Nate Silver’s description of the American population and their interaction with the economy come close to describing the complex interactions in intensive aquaculture systems. All food production systems tend to intensify over time to improve efficiency and gain control. Aquaculture systems have been in the process of intensification since the explosion in production that began in the 1990’s. The most intense systems imagined to date are the closed loop, recirculating systems (RAS). In our previous article we considered the nutritional needs of the plants that can be incorporated into the system (aquaponics); however, there is a third organism in an aquaponic system, or a second organisms in a RAS that must be fed.
Intensive systems rely on bacteria to oxidize the excreted ammonia-N from the fish/shrimp. Ammonia is toxic and if not oxidized can increase to concentrations that cause harm, even death, of the target organisms. Ammonia is oxidized in a 2-step process, initially to nitrite, which is also toxic, then finally to nitrate, which is almost nontoxic. Facilitating the oxidation of ammonia-N is almost identical to the N cycle found on land, the same one farmers use to fertilize field crops. Common bacteria carry out this 2-step process. However, do we provide the nutrient needs of these organisms? Can they survive on simply nitrogenous products and oxygen? Unfortunately, the typical perception is that bacteria need a source of N and oxygen, when in fact, they have relatively complex nutrient needs.
Table 1 depicts the nutrient needs of the two basic bacteria needed to complete the N cycle in RAS, Nitrosomonas and Nitrobacter, compared to the mineral nutrient requirements of fish. Many of the nutrients required for pure culture of bacteria are indeed required by fish and supplemented into the diet, but several are not. Qualitatively, molybdenum, cobalt, and chromium have not been clearly identified as required nutrients for fish, although they are considered essential nutrients for other animals. Based on this simple comparison, we might suspect that fish/shrimp diets are inadequate for sustainable growth of N oxidizing bacteria. As we were working on this topic several years ago, we incorporated a quick analysis of several RAS systems in the Aquaculture Research Laboratory.
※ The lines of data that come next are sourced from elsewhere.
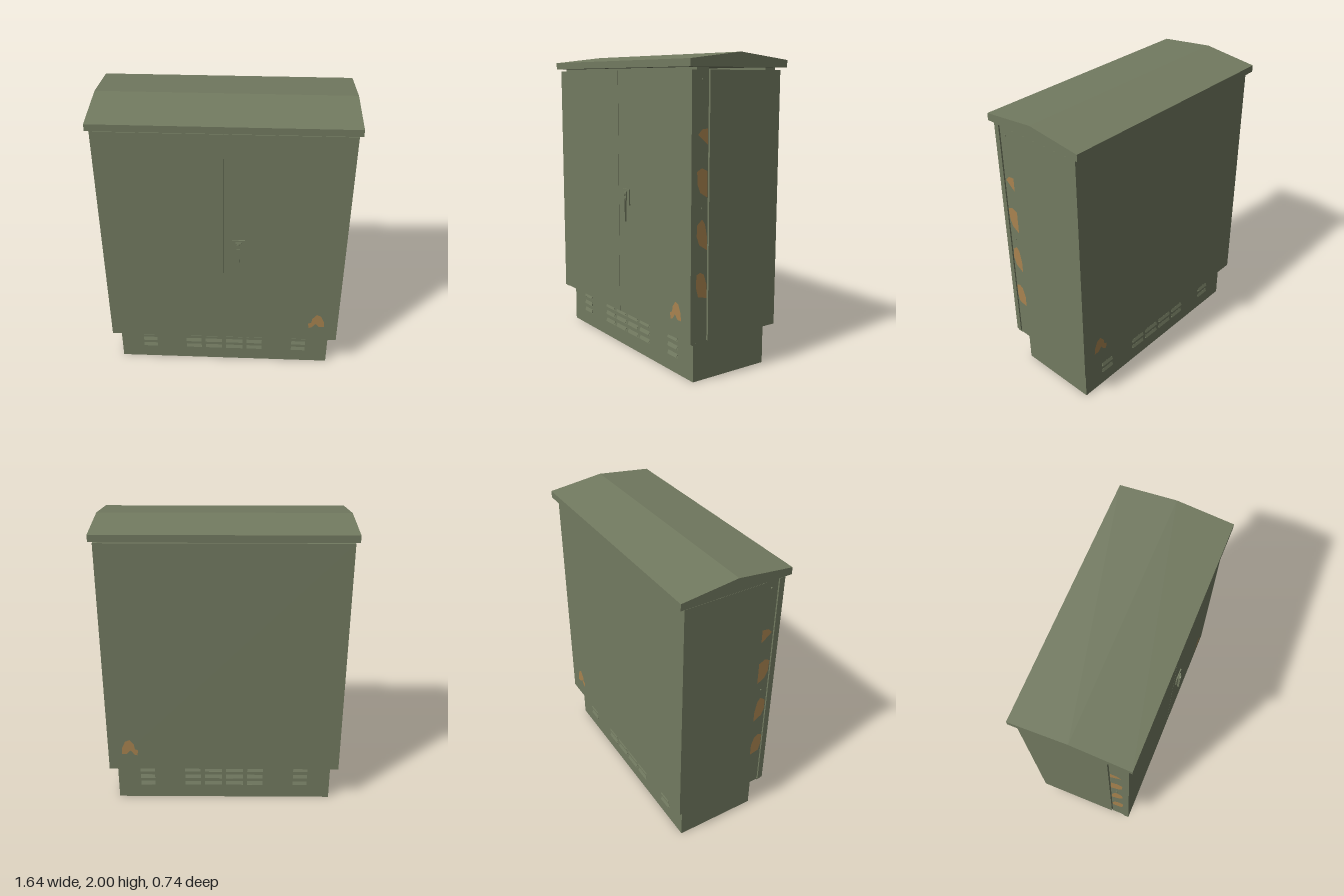
import * as THREE from 'three';

export function createModel() {
  const model = new THREE.Group();
  model.name = 'cabinet';
  const olive = new THREE.MeshStandardMaterial({ color: 0x727a60 });
  olive.name = 'olive paint';
  const rust = new THREE.MeshStandardMaterial({ color: 0xa8834f, side: THREE.DoubleSide });
  rust.name = 'rust orange';

  function add(name, geometry, material = olive, parent = model) {
    const mesh = new THREE.Mesh(geometry, material);
    mesh.name = name;
    parent.add(mesh);
    return mesh;
  }
  // Box given by its limits on each axis
  function box(name, x0, x1, y0, y1, z0, z1, parent = model) {
    const g = new THREE.BoxGeometry(x1 - x0, y1 - y0, z1 - z0);
    g.translate((x0 + x1) / 2, (y0 + y1) / 2, (z0 + z1) / 2);
    return add(name, g, olive, parent);
  }
  const shapeOf = pts => new THREE.Shape(pts.map(p => new THREE.Vector2(p[0], p[1])));

  // Housing
  box('body', -0.8, 0.8, 0.27, 1.895, -0.335, 0.212);
  box('doorFrameCore', -0.77, 0.77, 0.27, 1.91, 0.212, 0.305);
  box('rearRoofSupport', -0.77, 0.77, 1.895, 1.915, -0.32, -0.24);

  // Shallow gabled roof
  const gable = shapeOf([[-0.372, 1.912], [0.372, 1.912], [0.372, 1.957], [0, 2], [-0.372, 1.957]]);
  const roof = new THREE.ExtrudeGeometry(gable, { depth: 1.64, bevelEnabled: false });
  roof.translate(0, 0, -0.82).rotateY(Math.PI / 2);
  add('roof', roof);

  // Outlines of the rust patches on the side posts, as [-z, y]
  const sidePatches = [
    [[-0.222, 1.56], [-0.265, 1.556], [-0.295, 1.525], [-0.222, 1.465]],
    [[-0.265, 1.33], [-0.222, 1.31], [-0.222, 1.153], [-0.275, 1.185], [-0.296, 1.233], [-0.3, 1.312]],
    [[-0.26, 1.026], [-0.238, 0.995], [-0.222, 0.915], [-0.222, 0.836], [-0.28, 0.873], [-0.3, 0.926], [-0.296, 0.995]],
    [[-0.27, 0.704], [-0.243, 0.688], [-0.222, 0.624], [-0.222, 0.54], [-0.286, 0.556], [-0.3, 0.608], [-0.3, 0.693]],
  ];

  // Doors, hinge posts, bolts and rust on both sides
  for (const s of [-1, 1]) {
    const span = (a, b) => [Math.min(s * a, s * b), Math.max(s * a, s * b)];
    box('door', ...span(0.002, 0.8), 0.27, 1.895, 0.308, 0.345);
    box('hingePost', ...span(0.765, 0.793), 0.26, 1.91, 0.218, 0.305);
    box('postFoot', ...span(0.775, 0.797), 0.26, 0.272, 0.3, 0.335);
    for (const y of [1.09, 1.84]) {
      const bolt = new THREE.CylinderGeometry(0.008, 0.008, 0.006, 10);
      bolt.rotateZ(Math.PI / 2).translate(s * 0.795, y, 0.26);
      add('postBolt', bolt);
    }
    for (const pts of sidePatches) {
      const patch = new THREE.ShapeGeometry(shapeOf(pts));
      patch.rotateY(Math.PI / 2).translate(s * 0.795, 0, 0);
      add('postRust', patch, rust);
    }
  }

  // Arched rust patch on the front door and the back wall
  const arch = shapeOf([[0.6, 0.38], [0.593, 0.42], [0.615, 0.43], [0.62, 0.465], [0.65, 0.503],
    [0.68, 0.49], [0.703, 0.44], [0.708, 0.392], [0.672, 0.392], [0.645, 0.42], [0.62, 0.386]]);
  for (const z of [0.347, -0.337]) {
    add('wallRust', new THREE.ShapeGeometry(arch).translate(0, 0, z), rust);
  }

  // Door handle
  const handle = new THREE.Group();
  handle.name = 'handle';
  model.add(handle);
  box('handlePlate', 0.055, 0.14, 1.025, 1.13, 0.345, 0.353, handle);
  box('handleMount', 0.078, 0.116, 1.055, 1.115, 0.353, 0.362, handle);
  box('handleLever', 0.087, 0.108, 0.915, 1.07, 0.354, 0.368, handle);
  const lock = new THREE.CylinderGeometry(0.012, 0.012, 0.008, 16);
  lock.rotateX(Math.PI / 2).translate(0.097, 1.095, 0.365);
  add('handleLock', lock, olive, handle);

  // Hollow plinth
  box('plinthFloor', -0.75, 0.75, 0, 0.01, -0.285, 0.285);
  for (const s of [-1, 1]) box('plinthSide', s * 0.745 - 0.005, s * 0.745 + 0.005, 0, 0.27, -0.285, 0.285);

  // Slotted plinth walls with a sloping hood over each slot
  const columns = [[-0.54, 0.1], [-0.22, 0.11], [-0.075, 0.12], [0.075, 0.12], [0.22, 0.11], [0.54, 0.1]];
  const rows = [0.11, 0.165, 0.22];
  for (const s of [-1, 1]) {
    const wall = shapeOf([[-0.75, 0], [0.75, 0], [0.75, 0.27], [-0.75, 0.27]]);
    for (const [x, w] of columns) {
      for (const y of rows) {
        const a = x - w / 2, b = x + w / 2;
        wall.holes.push(new THREE.Path([[a, y - 0.009], [a, y + 0.009], [b, y + 0.009], [b, y - 0.009]]
          .map(p => new THREE.Vector2(...p))));
        const hood = add('ventHood', new THREE.BoxGeometry(w, 0.026, 0.002));
        hood.position.set(x, y + 0.01, s * 0.289);
        hood.rotation.x = -s * 0.35;
      }
    }
    const panel = new THREE.ExtrudeGeometry(wall, { depth: 0.008, bevelEnabled: false });
    panel.translate(0, 0, s > 0 ? 0.277 : -0.285);
    add('plinthWall', panel);
  }
  return model;
}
Table 2 contains the results of mineral analyses from existing RAS system operated at various temperatures and containing three different species. Tilapia were operated at 28º C, perch at 22º C and trout at 14º C. Each fish species was fed a specific commercial diet that met their nutritional needs. All systems had been in operation for over 3 months, and some as long as 9 months. Other than the macrominerals (Ca, P, Mg, Na, K and S), all microminerals were below detectable limits (BDL) of the instrument, despite the fact these minerals were being added to the system daily (via the fish food). Our conclusion was that the bacteria we rely on to complete the N cycle were uptaking the minerals from solution at a faster rate than they were being added to the system. The question that needs addressing is at what point do we not provide adequate mineral nutritional needs for the bacteria? This will be a function of stocking density, feed input, mineral availability through the animal, and solubilization of minerals once excreted. Water quality will likely play a role in feeding the bacteria. Can we look at the data in Table 2 and feel comfortable the bacterial populations are being provided their nutrient needs? Is this a sustainable scenario? The answers are we do not know.
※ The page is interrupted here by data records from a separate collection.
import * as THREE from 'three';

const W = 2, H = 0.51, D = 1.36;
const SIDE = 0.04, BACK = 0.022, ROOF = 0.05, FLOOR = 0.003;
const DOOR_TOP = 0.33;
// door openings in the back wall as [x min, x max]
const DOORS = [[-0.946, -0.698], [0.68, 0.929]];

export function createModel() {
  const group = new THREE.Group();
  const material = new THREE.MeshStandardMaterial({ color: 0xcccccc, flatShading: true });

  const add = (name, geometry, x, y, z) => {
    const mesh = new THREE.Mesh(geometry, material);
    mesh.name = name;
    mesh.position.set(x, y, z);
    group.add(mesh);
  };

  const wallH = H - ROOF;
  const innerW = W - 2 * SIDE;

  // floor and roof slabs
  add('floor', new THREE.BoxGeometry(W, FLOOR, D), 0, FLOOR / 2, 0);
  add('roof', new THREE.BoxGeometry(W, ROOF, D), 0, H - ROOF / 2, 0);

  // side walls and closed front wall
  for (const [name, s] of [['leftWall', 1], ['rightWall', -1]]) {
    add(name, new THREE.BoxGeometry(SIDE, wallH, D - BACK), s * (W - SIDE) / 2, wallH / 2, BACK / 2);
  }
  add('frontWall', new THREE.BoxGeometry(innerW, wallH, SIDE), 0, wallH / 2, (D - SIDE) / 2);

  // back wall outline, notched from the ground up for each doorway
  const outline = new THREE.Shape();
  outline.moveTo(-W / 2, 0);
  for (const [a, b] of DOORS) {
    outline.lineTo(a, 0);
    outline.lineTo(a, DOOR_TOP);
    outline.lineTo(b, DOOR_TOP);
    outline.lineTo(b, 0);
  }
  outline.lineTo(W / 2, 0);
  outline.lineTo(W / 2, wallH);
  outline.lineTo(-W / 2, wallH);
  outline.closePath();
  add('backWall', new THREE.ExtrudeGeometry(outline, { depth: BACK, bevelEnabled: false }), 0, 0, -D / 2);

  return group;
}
So, 300 million people interacting in a complex economy. Chaotic, yes, which might be why so few people understand the nuances of the economic system. Data in Table 2 includes 18 minerals, which interact with a target organism (fish/shrimp), then bacteria, then potentially plants in an aquaponic system, all influenced by water quality parameters (pH, alkalinity, hardness, dissolved oxygen, carbon dioxide). Our producers can see nutritional deficiencies in fish/shrimp, and those are rare these days, and they can see the more common mineral deficiencies in plant species in aquaponics. We cannot easily detect nutrient deficiencies in bacteria, until ammonia-N or nitrite-N increases to dangerous concentrations. These systems are complex, poorly understood and not adequately modeled to allow producers to have a high degree of certainty whether all organisms have sufficient nutrients. We have a great deal of research to do in this area, but the basic systems and operational parameters are working for those pioneers in this field. Further intensification will require a far more precise understanding of these and other interactions.
Dr. Paul Brown is Professor of Fisheries and Aquatic Sciences in the Department of Forestry and Natural Resources of Purdue University. Brown has served as Associate Editor for the Progressive Fish-Culturist and the Journal of the World Aquaculture Society, among many others.